- Lectures & Publications
In the 1950s Father José María Arizmendiarrieta, the village priest of Mondragón in the Basque region of Spain, inspired the development of a series of cooperatively owned industries to employ youth in his parish. His vision was that, through ownership by the workers, the wealth created by new industries would be distributed to the workers and to the larger community that nourished and supported them.
Identifying a Strategy
Building a responsible movement for a new economy will require planning how to create new jobs without increased growth. One approach is a strategy of import-replacement, with more labor intensive, smaller batch production, transported over shorter distances. The goal would be to create more jobs, but not more "stuff," with a smaller carbon footprint overall. This may be an ambitious objective, but it is necessary if we are to transition to an economic system that is both equitable and sustainable.
Such a strategy will take a cultural shift as well as an economic one.

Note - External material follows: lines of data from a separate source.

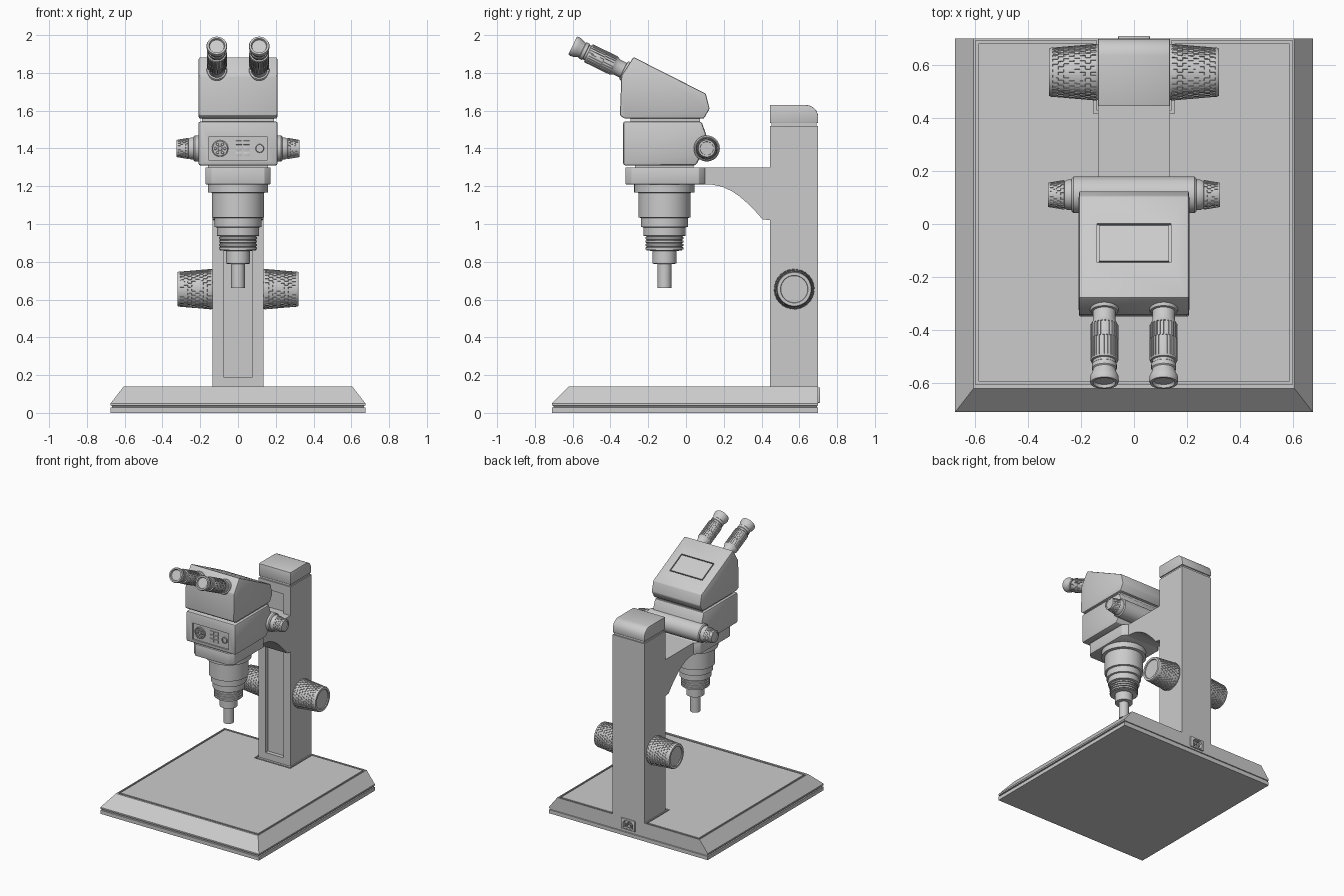
import bpy, bmesh
from math import sin, cos, pi, radians
from mathutils import Matrix, Vector

if "Cube" in bpy.data.objects:
    bpy.data.objects.remove(bpy.data.objects["Cube"])


def loft(name, rings, mat=None, bevel=0, closed=False, knurl=(), depth=0.004):
    """Skin a list of equal-length point rings; knurl = rows whose alternate faces are sunk."""
    bm = bmesh.new()
    vs = [[bm.verts.new(p) for p in r] for r in rings]
    n, m = len(rings[0]), len(rings)
    cells = []
    for k in range(m if closed else m - 1):
        a, b = vs[k], vs[(k + 1) % m]
        for i in range(n):
            j = (i + 1) % n
            f = bm.faces.new((a[i], a[j], b[j], b[i]))
            if k in knurl and (i + k) % 2:
                cells.append(f)
    if not closed:
        bm.faces.new(vs[0])
        bm.faces.new(vs[-1])
    bmesh.ops.recalc_face_normals(bm, faces=bm.faces[:])
    if cells:
        bmesh.ops.inset_individual(bm, faces=cells, thickness=0.0008, depth=-depth)
    if mat:
        bm.transform(mat)
    me = bpy.data.meshes.new(name)
    bm.to_mesh(me)
    bm.free()
    ob = bpy.data.objects.new(name, me)
    bpy.context.collection.objects.link(ob)
    if bevel:
        mod = ob.modifiers.new("bevel", 'BEVEL')
        mod.width, mod.segments = bevel, 2
        mod.limit_method = 'ANGLE'
        bake(ob)
    return ob


def bake(ob):
    bpy.context.view_layer.update()
    ev = ob.evaluated_get(bpy.context.evaluated_depsgraph_get())
    me = bpy.data.meshes.new_from_object(ev)
    ob.modifiers.clear()
    ob.data = me


def cut(ob, cutter):
    mod = ob.modifiers.new("cut", 'BOOLEAN')
    mod.operation, mod.solver, mod.object = 'DIFFERENCE', 'EXACT', cutter
    bake(ob)
    bpy.data.objects.remove(cutter)


def rect(x, y0, y1, z):
    return [(-x, y0, z), (x, y0, z), (x, y1, z), (-x, y1, z)]


def box(name, x0, x1, y0, y1, z0, z1, bevel=0):
    return loft(name, [[(x0, y0, z), (x1, y0, z), (x1, y1, z), (x0, y1, z)] for z in (z0, z1)], bevel=bevel)


def side_profile(name, pts, x, bevel=0):
    return loft(name, [[(s * x, y, z) for y, z in pts] for s in (-1, 1)], bevel=bevel)


def lathe(name, prof, mat, n=48, **kw):
    rings = [[(r * cos(2 * pi * i / n), r * sin(2 * pi * i / n), h) for i in range(n)] for r, h in prof]
    return loft(name, rings, mat, **kw)


def frame(outer, inner, z0, z1, mat=None):
    rings = [[(x, y, z) for x, y in loop] for loop, z in ((outer, z0), (outer, z1), (inner, z1), (inner, z0))]
    return loft("groove_cutter", rings, mat, closed=True)


def taper(r0, h0, r1, h1, rows):
    return [(r0 + (r1 - r0) * k / rows, h0 + (h1 - h0) * k / rows) for k in range(rows + 1)]


def along_x(s, x, y, z):
    return Matrix.Translation((s * x, y, z)) @ Matrix.Rotation(s * pi / 2, 4, 'Y')


# Base with a side groove, sloped edges and a grooved top panel
base = loft("base", [rect(0.675, -0.71, 0.70, 0), rect(0.675, -0.71, 0.70, 0.028),
                     rect(0.667, -0.702, 0.694, 0.03), rect(0.667, -0.702, 0.694, 0.037),
                     rect(0.675, -0.71, 0.70, 0.039), rect(0.675, -0.71, 0.70, 0.05),
                     rect(0.605, -0.62, 0.70, 0.14)])


def panel_loop(d):
    x, y0, y1, cx, cy = 0.598 - d, -0.605 + d, 0.692 - d, 0.142 + d, 0.428 - d
    return [(-x, y0), (x, y0), (x, y1), (cx, y1), (cx, cy), (-cx, cy), (-cx, y1), (-x, y1)]


cut(base, frame(panel_loop(0), panel_loop(0.011), 0.125, 0.16))

# Power socket on the back
socket = box("power_socket", -0.06, 0.06, 0.69, 0.71, 0.053, 0.135, 0.004)
hole = [(-0.04, 0.065), (0.04, 0.065), (0.04, 0.105), (0.025, 0.123), (-0.025, 0.123), (-0.04, 0.105)]
cut(base, box("socket_cutter", -0.045, 0.045, 0.675, 0.75, 0.06, 0.128))
cut(socket, loft("socket_cutter", [[(x, y, z) for x, z in hole] for y in (0.68, 0.73)]))
for i, (px, pz) in enumerate(((-0.02, 0.085), (0.02, 0.085), (0, 0.102))):
    box(f"socket_pin_{i}", px - 0.004, px + 0.004, 0.67, 0.703, pz - 0.008, pz + 0.008)

# Column with front channel, neck and cap rounded at the back
column = box("column", -0.135, 0.135, 0.445, 0.70, 0.13, 1.52)
cut(column, box("channel_cutter", -0.077, 0.077, 0.40, 0.475, 0.19, 1.45))
box("column_neck", -0.127, 0.127, 0.453, 0.692, 1.51, 1.54)
arc = [(0.635 + 0.065 * sin(t * pi / 12), 1.565 + 0.065 * cos(t * pi / 12)) for t in range(7)]
side_profile("column_cap", [(0.445, 1.535), (0.445, 1.63)] + arc + [(0.70, 1.535)], 0.135, 0.003)

# Focus knobs
for s in (-1, 1):
    prof = [(0.098, -0.005), (0.104, 0)] + taper(0.107, 0.008, 0.093, 0.172, 8)
    prof += [(0.093, 0.178), (0.089, 0.185), (0.073, 0.185), (0.071, 0.178)]
    lathe("focus_knob", prof, along_x(s, 0.135, 0.573, 0.655), 56, knurl=range(2, 10))

# Support arm, its slider and the holder
curve = [(0.445, 1.02), (0.405, 1.025), (0.365, 1.07), (0.325, 1.11), (0.285, 1.145),
         (0.24, 1.175), (0.19, 1.198), (0.14, 1.208), (0.09, 1.21)]
side_profile("arm", [(0.09, 1.30), (0.445, 1.30)] + curve, 0.135)
box("arm_slider", -0.075, 0.075, 0.44, 0.476, 1.02, 1.30)
c = 0.032
loop = [(-0.172 + c, -0.32), (0.172 - c, -0.32), (0.172, -0.32 + c), (0.172, 0.10 - c),
        (0.172 - c, 0.10), (-0.172 + c, 0.10), (-0.172, 0.10 - c), (-0.172, -0.32 + c)]
loft("lens_holder", [[(x, y, z) for x, y in loop] for z in (1.21, 1.30)], bevel=0.003)

# Objective lens stack
lens = [(0.16, 1.22), (0.16, 1.168), (0.138, 1.165), (0.138, 1.035), (0.124, 1.032), (0.124, 0.985),
        (0.112, 0.982), (0.112, 0.938), (0.094, 0.935)]
for k in range(4):
    z = 0.93 - 0.018 * k
    lens += [(0.101, z), (0.101, z - 0.01), (0.094, z - 0.012), (0.094, z - 0.016)]
lens += [(0.063, 0.857), (0.063, 0.79), (0.036, 0.788), (0.036, 0.66), (0.029, 0.66), (0.027, 0.67)]
lathe("objective_lens", lens, Matrix.Translation((0, -0.114, 0)), 64)

# Zoom body with collars above and below
box("lower_collar", -0.16, 0.16, -0.27, 0.04, 1.29, 1.33)
box("upper_collar", -0.19, 0.19, -0.295, 0.075, 1.52, 1.58)
body = side_profile("zoom_body", [(-0.333, 1.31), (0.052, 1.31), (0.08, 1.36), (0.115, 1.45),
                                  (0.082, 1.543), (-0.333, 1.543)], 0.21, 0.012)
cut(body, box("panel_cutter", -0.154, 0.154, -0.40, -0.323, 1.337, 1.463))

# Zoom cross tube and knobs
lathe("zoom_tube", [(0.062, -0.235), (0.069, -0.228), (0.069, 0.228), (0.062, 0.235)],
      along_x(1, 0, 0.11, 1.40), 48)
for s in (-1, 1):
    prof = [(0.058, 0.22), (0.058, 0.25), (0.052, 0.262)] + taper(0.056, 0.264, 0.047, 0.318, 4)
    prof += [(0.045, 0.325), (0.036, 0.325), (0.035, 0.32)]
    lathe("zoom_knob", prof, along_x(s, 0, 0.11, 1.40), 40, knurl=range(3, 7), depth=0.003)

# Front control panel: selector ring with buttons, slider marks, power button
to_front = Matrix.Rotation(pi / 2, 4, 'X')


def button(name, x, z, r, inner=0):
    prof = [(r, -0.01), (r, 0.007), (r - 0.002, 0.009)]
    if inner:
        prof += [(inner, 0.009), (inner, 0.001)]
    lathe(name, prof, Matrix.Translation((x, -0.323, z)) @ to_front, 24)


button("selector_ring", -0.095, 1.40, 0.044, 0.037)
button("selector_centre", -0.095, 1.40, 0.012)
for k in range(6):
    a = k * pi / 3
    button("selector_button", -0.095 + 0.025 * cos(a), 1.40 + 0.025 * sin(a), 0.008)
for x in (0.005, 0.045):
    for k in range(3):
        z = 1.37 + 0.03 * k
        box("panel_key", x - 0.016, x + 0.016, -0.33, -0.32, z - 0.011, z + 0.011, 0.002)
button("power_button", 0.115, 1.40, 0.023, 0.018)

# Binocular head with grooved plate on the slope
head = side_profile("binocular_head", [(-0.325, 1.558), (0.095, 1.558), (0.125, 1.61), (0.105, 1.69),
                                       (-0.278, 1.884), (-0.342, 1.785), (-0.35, 1.575)], 0.208, 0.008)
slope = Matrix.Translation((0, -0.072, 1.78)) @ Matrix.Rotation(radians(-26.9), 4, 'X')


def plate_loop(x, y):
    return [(-x, -y), (x, -y), (x, y), (-x, y)]


cut(head, frame(plate_loop(0.14, 0.082), plate_loop(0.133, 0.075), -0.012, 0.03, slope))

# Eyepieces
tilt = radians(26)
axis = Vector((0, -cos(tilt), sin(tilt)))
for s in (-1, 1):
    start = Vector((s * 0.112, -0.60, 1.945)) - 0.36 * axis
    mat = Matrix.Translation(start) @ Matrix.Rotation(pi / 2 - tilt, 4, 'X')
    lathe("eyepiece", [(0.055, 0), (0.055, 0.052), (0.051, 0.06), (0.043, 0.062), (0.043, 0.10),
                       (0.05, 0.115), (0.053, 0.12), (0.053, 0.18), (0.053, 0.262), (0.05, 0.268),
                       (0.043, 0.27), (0.043, 0.28), (0.047, 0.283), (0.047, 0.30), (0.043, 0.304),
                       (0.045, 0.315), (0.053, 0.332), (0.055, 0.35), (0.052, 0.36), (0.042, 0.36),
                       (0.038, 0.348)], mat, 48, knurl=(6, 7), depth=0.004)

# Smooth shading with sharp edges kept
for ob in bpy.data.objects:
    ob.select_set(True)
    bpy.context.view_layer.objects.active = ob
bpy.ops.object.shade_smooth_by_angle()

The home of the Schumacher Center for a New Economics is the Berkshire region of Massachusetts. As we are committed to the implementation as well as the development of a new economics the task for us has been how to create a diverse and vital Berkshire economy independent of, and resilient toward, fluctuations in the outside economy. The process has engaged us with local, regional, and national partner organizations working to identify solutions to similar problems.

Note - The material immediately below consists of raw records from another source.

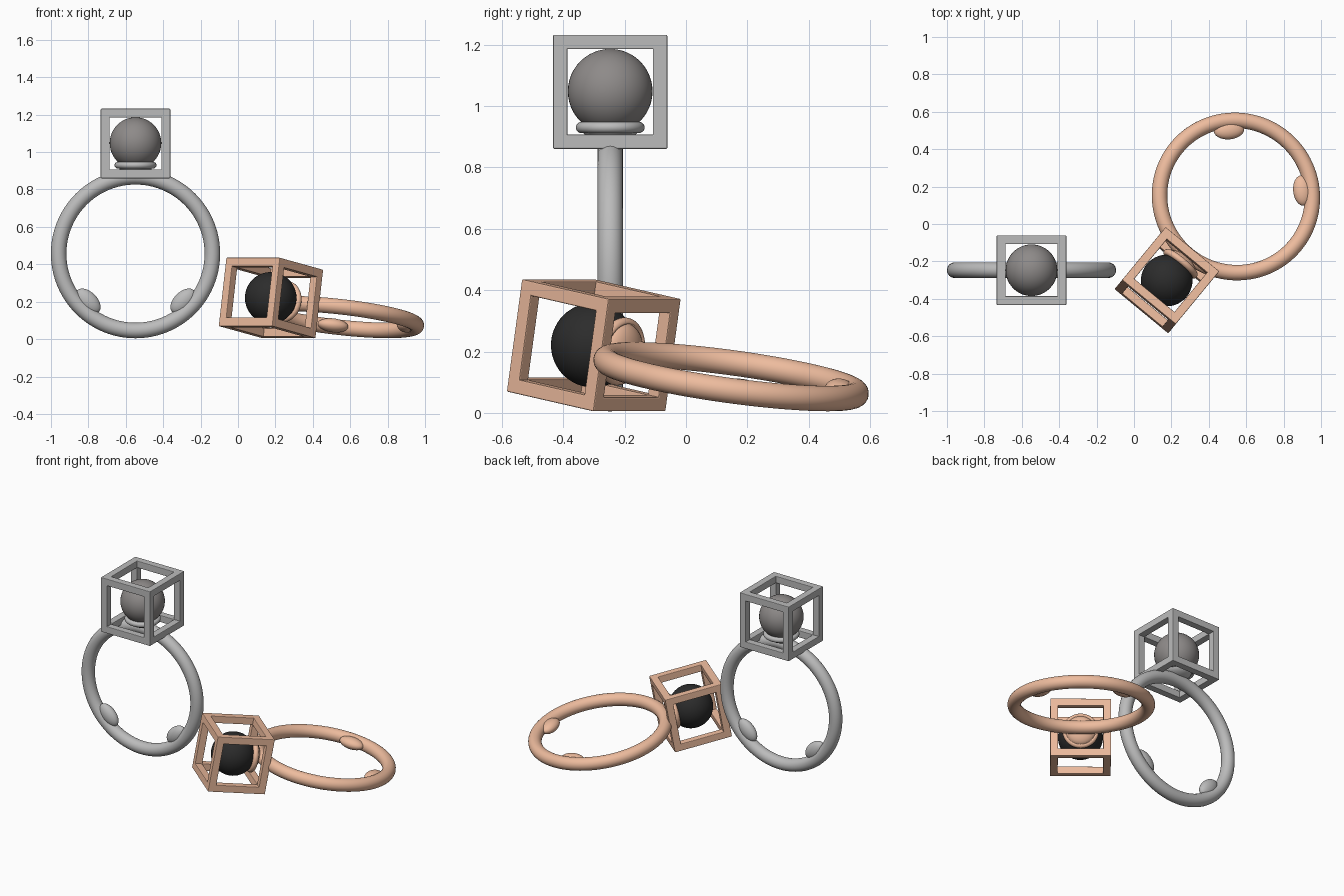
import bpy, bmesh
from math import sin, cos, pi, radians, sqrt
from mathutils import Vector, Matrix

if "Cube" in bpy.data.objects:
    bpy.data.objects.remove(bpy.data.objects["Cube"])

R, T = 0.411, 0.0415          # band radius, band thickness radius
CAGE, BAR = 0.372, 0.047      # cage side, bar width
CAGE_Z = 0.589                # cage centre above band centre


def material(name, rgb):
    m = bpy.data.materials.new(name)
    m.diffuse_color = (*rgb, 1)
    m.use_nodes = True
    m.node_tree.nodes["Principled BSDF"].inputs["Base Color"].default_value = m.diffuse_color
    return m


def finish(name, bm, matrix, mat, smooth=True):
    bmesh.ops.recalc_face_normals(bm, faces=bm.faces)
    for f in bm.faces:
        f.smooth = smooth
    me = bpy.data.meshes.new(name)
    bm.to_mesh(me)
    bm.free()
    if mat:
        me.materials.append(mat)
    ob = bpy.data.objects.new(name, me)
    ob.matrix_world = matrix
    bpy.context.collection.objects.link(ob)
    return ob


def lathe(profile, closed, steps=96):
    """Spin an (r, z) profile around z."""
    bm = bmesh.new()
    vs = [bm.verts.new((r, 0, z)) for r, z in profile]
    pairs = list(zip(vs, vs[1:])) + ([(vs[-1], vs[0])] if closed else [])
    edges = [bm.edges.new(p) for p in pairs]
    bmesh.ops.spin(bm, geom=vs + edges, cent=(0, 0, 0), axis=(0, 0, 1),
                   angle=2 * pi, steps=steps)
    bmesh.ops.remove_doubles(bm, verts=bm.verts, dist=1e-5)
    return bm


def ball(scale):
    bm = bmesh.new()
    bmesh.ops.create_uvsphere(bm, u_segments=48, v_segments=24, radius=1)
    bmesh.ops.scale(bm, vec=scale, verts=bm.verts)
    return bm


def build_ring(prefix, frame, metal, stone):
    # round band, standing in the local xz plane
    circle = [(R + T * cos(a), T * sin(a)) for a in (2 * pi * i / 24 for i in range(24))]
    finish(prefix + "_band", lathe(circle, True),
           frame @ Matrix.Rotation(pi / 2, 4, 'X'), metal)

    # two flattened beads inside the band, opposite the cage
    for side, ang in (("left", 45), ("right", -45)):
        m = (frame @ Matrix.Rotation(radians(ang), 4, 'Y')
             @ Matrix.Translation((0, 0, -0.36)))
        finish(f"{prefix}_bead_{side}", ball((0.082, 0.037, 0.05)), m, metal)

    # open cube cage made of twelve square bars
    bm = bmesh.new()
    h = (CAGE - BAR) / 2
    for axis in range(3):
        for a in (-h, h):
            for b in (-h, h):
                size = [BAR] * 3
                size[axis] = CAGE
                pos = [a, b]
                pos.insert(axis, 0)
                bmesh.ops.create_cube(bm, size=1, matrix=Matrix.Translation(pos)
                                      @ Matrix.Diagonal((*size, 1)))
    cage = finish(prefix + "_cage", bm, frame @ Matrix.Translation((0, 0, CAGE_Z)),
                  metal, smooth=False)
    bevel = cage.modifiers.new("soft_edges", 'BEVEL')
    bevel.width, bevel.segments = 0.004, 2

    # shallow seat cup with a rounded rim under the stone
    rim, r = 0.094, 0.018
    cup = [(rim * sin(t), -0.05 * cos(t)) for t in (pi / 2 * i / 10 for i in range(10))]
    cup += [(rim + r * cos(t), r * sin(t)) for t in (pi * (i / 10 - 0.5) for i in range(11))]
    cup += [(rim - r, 0.004), (0, 0.0)]
    finish(prefix + "_seat", lathe(cup, False, 64),
           frame @ Matrix.Translation((0, 0, 0.473)), metal)

    # round stone
    finish(prefix + "_stone", ball((0.138,) * 3),
           frame @ Matrix.Translation((0, 0, CAGE_Z + 0.002)), stone)


copper = material("copper", (0.85, 0.5, 0.34))
dark = material("dark_stone", (0.025, 0.025, 0.025))
grey = material("grey_stone", (0.27, 0.255, 0.25))
silver = material("silver", (0.5, 0.5, 0.5))

# upright ring
build_ring("upright", Matrix.Translation((-0.548, -0.247, 0.457)), silver, grey)

# lying ring, tipped so both band and cage touch the ground
az, el = radians(230.5), radians(10)
u = Vector((cos(el) * cos(az), cos(el) * sin(az), sin(el)))
s = Vector((-sin(az), cos(az), 0))
n = u.cross(s)
lying = Matrix((s, n, u)).transposed().to_4x4()
lying.translation = (0.545, 0.147, 0.118)
build_ring("lying", lying, copper, dark)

Judith Schwartz's article on the Mondragon Cooperatives was posted today at Miller-McCune.
The loss of productive capacity and skills leaves regional economies vulnerable. Mondragon provides an example of how to reverse that trend and create new jobs.
This Import Might Preserve American Jobs
Might a cooperative model that arose from ashes of a civil war serve the Rust Belt economies of America's Midwest?